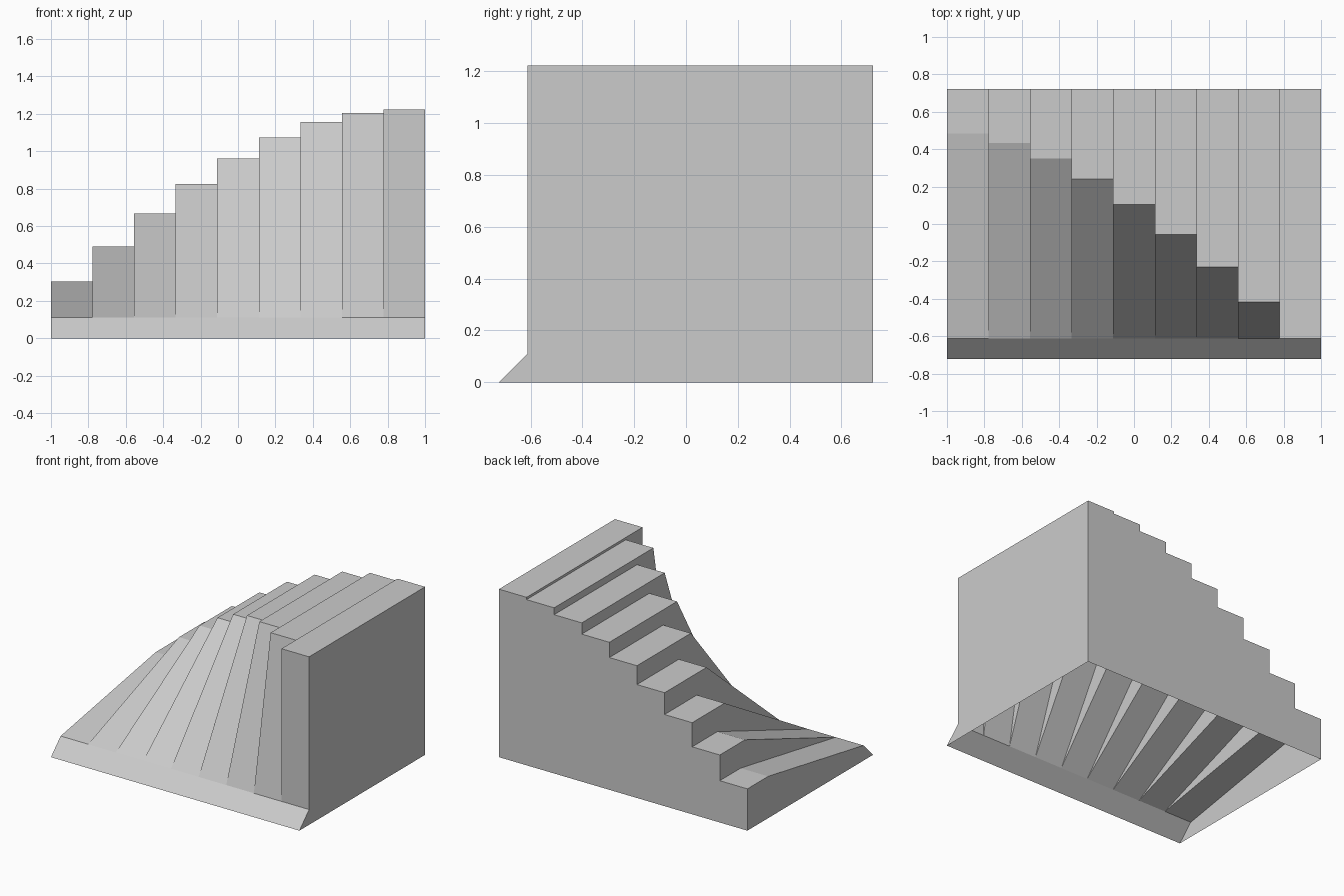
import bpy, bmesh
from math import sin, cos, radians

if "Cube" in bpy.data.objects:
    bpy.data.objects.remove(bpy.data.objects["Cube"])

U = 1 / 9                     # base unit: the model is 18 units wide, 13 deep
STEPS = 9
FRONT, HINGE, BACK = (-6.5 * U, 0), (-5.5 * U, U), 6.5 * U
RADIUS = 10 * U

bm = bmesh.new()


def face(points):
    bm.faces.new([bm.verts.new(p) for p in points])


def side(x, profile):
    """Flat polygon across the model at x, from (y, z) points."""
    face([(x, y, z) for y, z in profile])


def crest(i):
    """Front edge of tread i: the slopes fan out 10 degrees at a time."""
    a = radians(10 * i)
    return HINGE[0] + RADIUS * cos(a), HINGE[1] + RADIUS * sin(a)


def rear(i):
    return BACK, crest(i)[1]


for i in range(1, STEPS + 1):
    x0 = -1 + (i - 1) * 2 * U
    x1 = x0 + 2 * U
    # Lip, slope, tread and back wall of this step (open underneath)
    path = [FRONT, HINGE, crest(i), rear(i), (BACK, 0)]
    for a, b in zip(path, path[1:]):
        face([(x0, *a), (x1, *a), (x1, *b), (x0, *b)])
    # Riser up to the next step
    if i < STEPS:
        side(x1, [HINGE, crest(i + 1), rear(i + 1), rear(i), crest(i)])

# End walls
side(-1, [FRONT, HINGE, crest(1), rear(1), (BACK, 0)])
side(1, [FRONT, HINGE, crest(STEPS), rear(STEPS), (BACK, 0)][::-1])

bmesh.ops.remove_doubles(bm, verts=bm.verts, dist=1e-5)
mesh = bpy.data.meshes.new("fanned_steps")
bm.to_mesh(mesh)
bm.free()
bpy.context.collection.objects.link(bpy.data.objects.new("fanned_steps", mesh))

+ + +

# What is needed:
Retype the data in full. Images do not go in the copy.

# Solution:
import bpy, bmesh
from math import sin, cos, radians

if "Cube" in bpy.data.objects:
    bpy.data.objects.remove(bpy.data.objects["Cube"])

U = 1 / 9                     # base unit: the model is 18 units wide, 13 deep
STEPS = 9
FRONT, HINGE, BACK = (-6.5 * U, 0), (-5.5 * U, U), 6.5 * U
RADIUS = 10 * U

bm = bmesh.new()


def face(points):
    bm.faces.new([bm.verts.new(p) for p in points])


def side(x, profile):
    """Flat polygon across the model at x, from (y, z) points."""
    face([(x, y, z) for y, z in profile])


def crest(i):
    """Front edge of tread i: the slopes fan out 10 degrees at a time."""
    a = radians(10 * i)
    return HINGE[0] + RADIUS * cos(a), HINGE[1] + RADIUS * sin(a)


def rear(i):
    return BACK, crest(i)[1]


for i in range(1, STEPS + 1):
    x0 = -1 + (i - 1) * 2 * U
    x1 = x0 + 2 * U
    # Lip, slope, tread and back wall of this step (open underneath)
    path = [FRONT, HINGE, crest(i), rear(i), (BACK, 0)]
    for a, b in zip(path, path[1:]):
        face([(x0, *a), (x1, *a), (x1, *b), (x0, *b)])
    # Riser up to the next step
    if i < STEPS:
        side(x1, [HINGE, crest(i + 1), rear(i + 1), rear(i), crest(i)])

# End walls
side(-1, [FRONT, HINGE, crest(1), rear(1), (BACK, 0)])
side(1, [FRONT, HINGE, crest(STEPS), rear(STEPS), (BACK, 0)][::-1])

bmesh.ops.remove_doubles(bm, verts=bm.verts, dist=1e-5)
mesh = bpy.data.meshes.new("fanned_steps")
bm.to_mesh(mesh)
bm.free()
bpy.context.collection.objects.link(bpy.data.objects.new("fanned_steps", mesh))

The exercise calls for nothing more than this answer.